"Mere mobs!" repeated his new friend with a snort of scorn. "So you talk about mobs and the working classes as if they were the question. You've got that eternal idiotic idea that if anarchy came it would come from the poor. Why should it? The poor have been rebels, but they have never been anarchists; they have more interest than anyone else in there being some decent government. The poor man really has a stake in the country. The rich man hasn't; he can go away to New Guinea in a yacht. The poor have sometimes objected to being governed badly; the rich have always objected to being governed at all.
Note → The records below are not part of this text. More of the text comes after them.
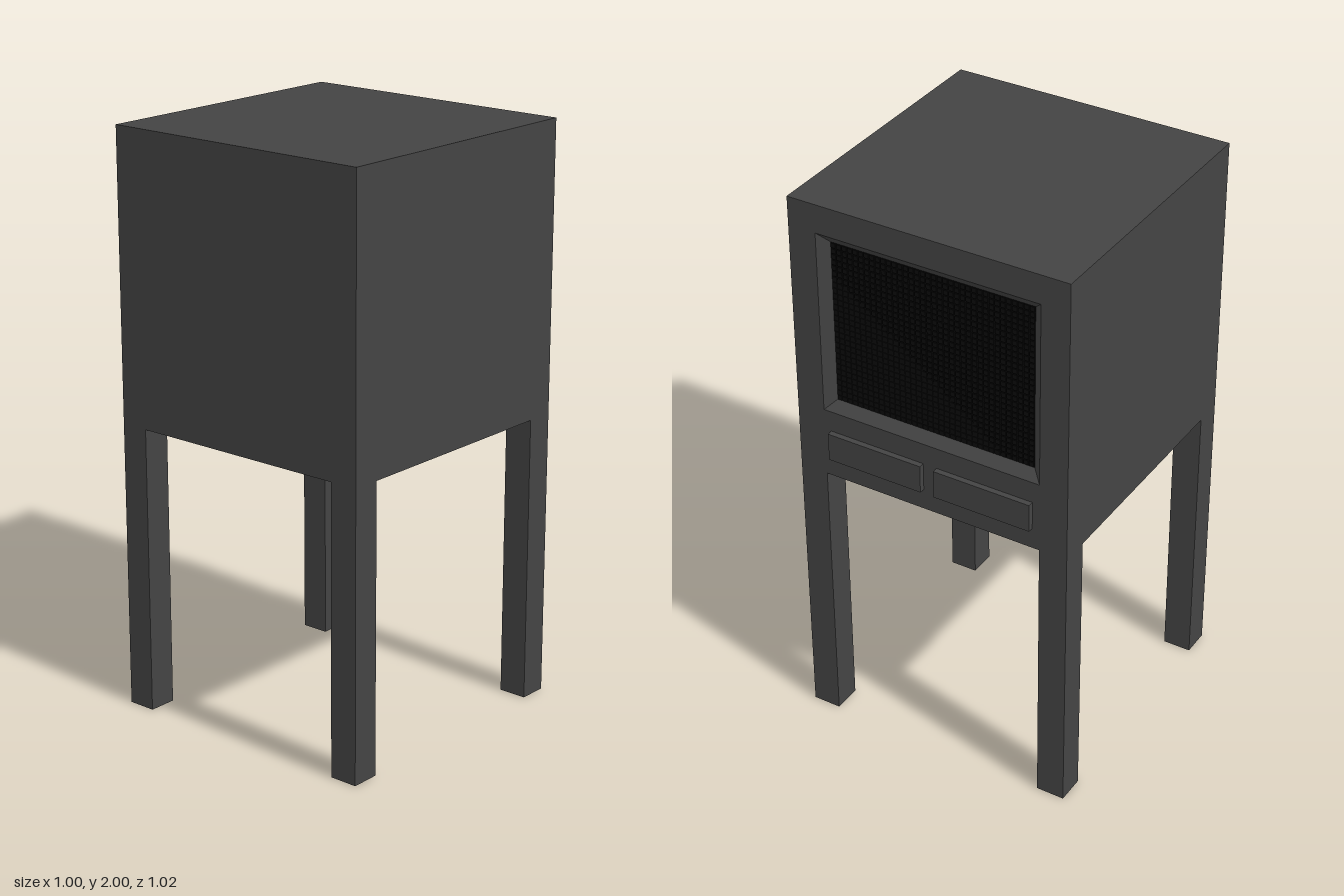
import * as THREE from 'three';
import { mergeGeometries } from 'three/addons/utils/BufferGeometryUtils.js';

const casing = new THREE.MeshStandardMaterial({ color: 0x444444 });
const black = new THREE.MeshStandardMaterial({ color: 0x0a0a0a });

// Skin a row of rectangles [halfWidth, halfHeight, centreY, z] with flat quads
function loftRectangles(sections) {
  const loops = sections.map(([w, h, y, z]) =>
    [[w, -h], [w, h], [-w, h], [-w, -h]].map(([dx, dy]) => [dx, y + dy, z]));
  const points = [];
  for (let i = 0; i < loops.length - 1; i++) {
    for (let j = 0; j < 4; j++) {
      const k = (j + 1) % 4;
      const a = loops[i][j], b = loops[i][k], c = loops[i + 1][k], d = loops[i + 1][j];
      points.push(...a, ...d, ...c, ...a, ...c, ...b);
    }
  }
  const geometry = new THREE.BufferGeometry();
  geometry.setAttribute('position', new THREE.Float32BufferAttribute(points, 3));
  geometry.computeVertexNormals();
  return geometry;
}

function addMesh(parent, name, geometry, material, x = 0, y = 0, z = 0) {
  const mesh = new THREE.Mesh(geometry, material);
  mesh.name = name;
  mesh.position.set(x, y, z);
  parent.add(mesh);
  return mesh;
}

export function createModel() {
  const model = new THREE.Group();
  model.name = 'cabinetOnLegs';

  const screenW = 0.73, screenH = 0.58, screenY = 1.575, screenZ = -0.46;

  // Cabinet: closed front, four sides, back rim and sloping screen surround
  addMesh(model, 'cabinet', loftRectangles([
    [0, 0, 1.5, 0.51],
    [0.5, 0.5, 1.5, 0.51],
    [0.5, 0.5, 1.5, -0.49],
    [0.4, 0.325, screenY, -0.49],
    [screenW / 2, screenH / 2, screenY, screenZ],
  ]), casing);

  // Screen: backing sheet with a fine raster of raised cells
  const screen = new THREE.Group();
  screen.name = 'screen';
  screen.position.set(0, screenY, screenZ);
  model.add(screen);
  addMesh(screen, 'screenBacking',
    new THREE.PlaneGeometry(screenW, screenH).rotateY(Math.PI), black);
  const columns = 36, rows = 29;
  const stepX = screenW / columns, stepY = screenH / rows;
  const cells = [];
  for (let i = 0; i < columns; i++) {
    for (let j = 0; j < rows; j++) {
      cells.push(new THREE.BoxGeometry(stepX * 0.8, stepY * 0.8, 0.004).translate(
        (i + 0.5) * stepX - screenW / 2, (j + 0.5) * stepY - screenH / 2, -0.001));
    }
  }
  addMesh(screen, 'screenCells', mergeGeometries(cells), black);

  // Two raised panels below the screen
  for (const side of [-1, 1]) {
    addMesh(model, side > 0 ? 'leftPanel' : 'rightPanel',
      new THREE.BoxGeometry(0.35, 0.1, 0.03), casing, side * 0.2, 1.125, -0.495);
  }

  // Square legs flush with the cabinet corners
  for (const x of [-0.45, 0.45]) {
    for (const z of [-0.44, 0.46]) {
      addMesh(model, (z > 0 ? 'front' : 'back') + (x > 0 ? 'LeftLeg' : 'RightLeg'),
        new THREE.BoxGeometry(0.1, 1, 0.1), casing, x, 0.5, z);
    }
  }

  // Underside
  addMesh(model, 'underside',
    new THREE.PlaneGeometry(1, 1).rotateX(Math.PI / 2), casing, 0, 1, 0.01);

  return model;
}
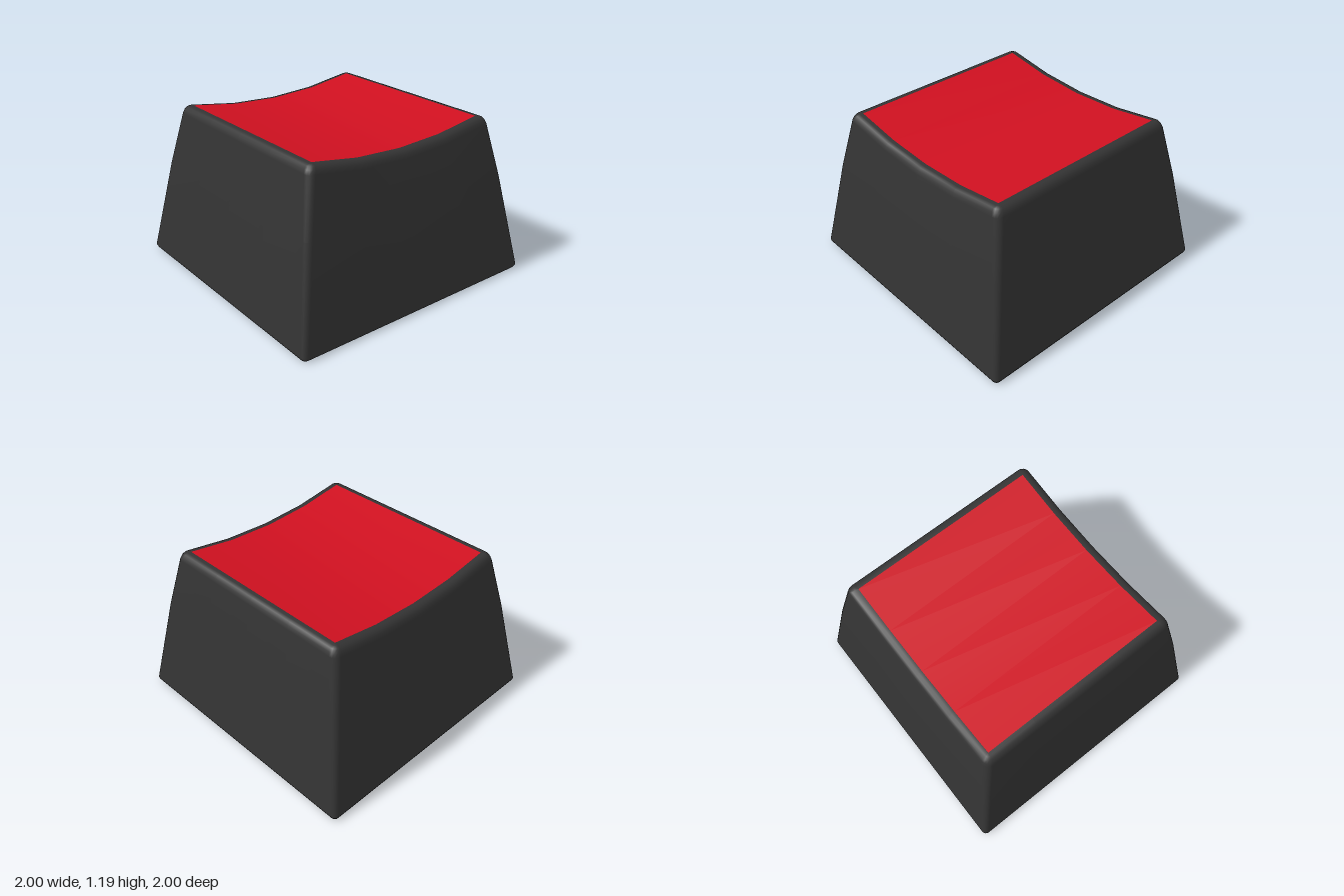
import * as THREE from 'three';

const TOP = 1.185, INNER = 0.72, DIP = 0.075;
// Scoop across the width: u runs -1..1 from left rim to right rim
const dish = u => DIP * (1 - u * u);

// Points of a rounded square ring; u tells how far across the scoop each lies
function ringPoints(half, r) {
  const pts = [], s = half - r;
  for (let side = 0; side < 4; side++) {
    const a = side * Math.PI / 2, c = Math.round(Math.cos(a)), d = Math.round(Math.sin(a));
    const add = (px, pz, along) => {
      const x = px * c - pz * d, z = px * d + pz * c;
      const across = side % 2 ? -along * d : c;
      pts.push({ x, z, u: across });
    };
    // Straight run along the side
    for (const t of [-0.5, 0, 0.5]) add(half, t * s, t);
    // Rounded corner at its end
    for (let k = 0; k <= 4; k++) {
      const q = k * Math.PI / 8;
      add(s + r * Math.cos(q), s + r * Math.sin(q), 1);
    }
  }
  return pts;
}

function bodyGeometry() {
  // half width, corner radius, height, share of the scoop
  const profile = [
    [0.97, 0.02, 0, 0], [0.99, 0.03, 0.008, 0], [1, 0.035, 0.03, 0],
    [0.874, 0.045, 0.74, 0], [0.793, 0.05, 1.13, 1], [0.783, 0.05, 1.158, 1],
    [0.767, 0.04, 1.177, 1], [0.745, 0.02, TOP, 1], [INNER, 0, TOP, 1],
  ];
  const pos = [], idx = [];
  let n = 0;
  for (const [half, r, y, w] of profile) {
    const ring = ringPoints(half, r);
    n = ring.length;
    for (const p of ring) pos.push(p.x, y - w * dish(p.u), p.z);
  }
  for (let j = 0; j < profile.length - 1; j++) {
    for (let i = 0; i < n; i++) {
      const a = j * n + i, b = j * n + (i + 1) % n;
      idx.push(a, a + n, b, b, a + n, b + n);
    }
  }
  // Flat underside
  const centre = pos.length / 3;
  pos.push(0, 0, 0);
  for (let i = 0; i < n; i++) idx.push(centre, i, (i + 1) % n);
  const g = new THREE.BufferGeometry();
  g.setAttribute('position', new THREE.Float32BufferAttribute(pos, 3));
  g.setIndex(idx);
  g.computeVertexNormals();
  return g;
}

function topGeometry() {
  const g = new THREE.PlaneGeometry(2 * INNER, 2 * INNER, 4, 1).rotateX(-Math.PI / 2);
  const p = g.attributes.position;
  for (let i = 0; i < p.count; i++) p.setY(i, TOP - dish(p.getX(i) / INNER));
  g.computeVertexNormals();
  return g;
}

export function createModel() {
  const group = new THREE.Group();
  group.name = 'keycap';
  const add = (name, geometry, color) => {
    const mesh = new THREE.Mesh(geometry, new THREE.MeshStandardMaterial({ color }));
    mesh.name = name;
    group.add(mesh);
  };
  // Tapered shell with soft edges
  add('body', bodyGeometry(), 0x333333);
  // Scooped coloured face
  add('topFace', topGeometry(), 0xd01020);
  return group;
}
Aristocrats were always anarchists, as you can see from the barons' wars."
Now I think of the whiny-ass rant from BP CEO Tony Hayward and I imagine that he's planning an escape to New Guinea or wherever, but probably not in a yacht -- he wouldn't want anything to remind him of oceans:
"There’s no one who wants this over more than I do. I would like my life back."Hayward wants his life back? How much does he make? Five million a year or something? Wow, he certainly benefited from anarchy in the form of chummy EPA officials letting BP get away with crimes.
And as always, it's the working class who will suffer the most. Louisiana fishermen are feeling desperate as they see their livelihoods destroyed. They're the ones who can't have their lives back.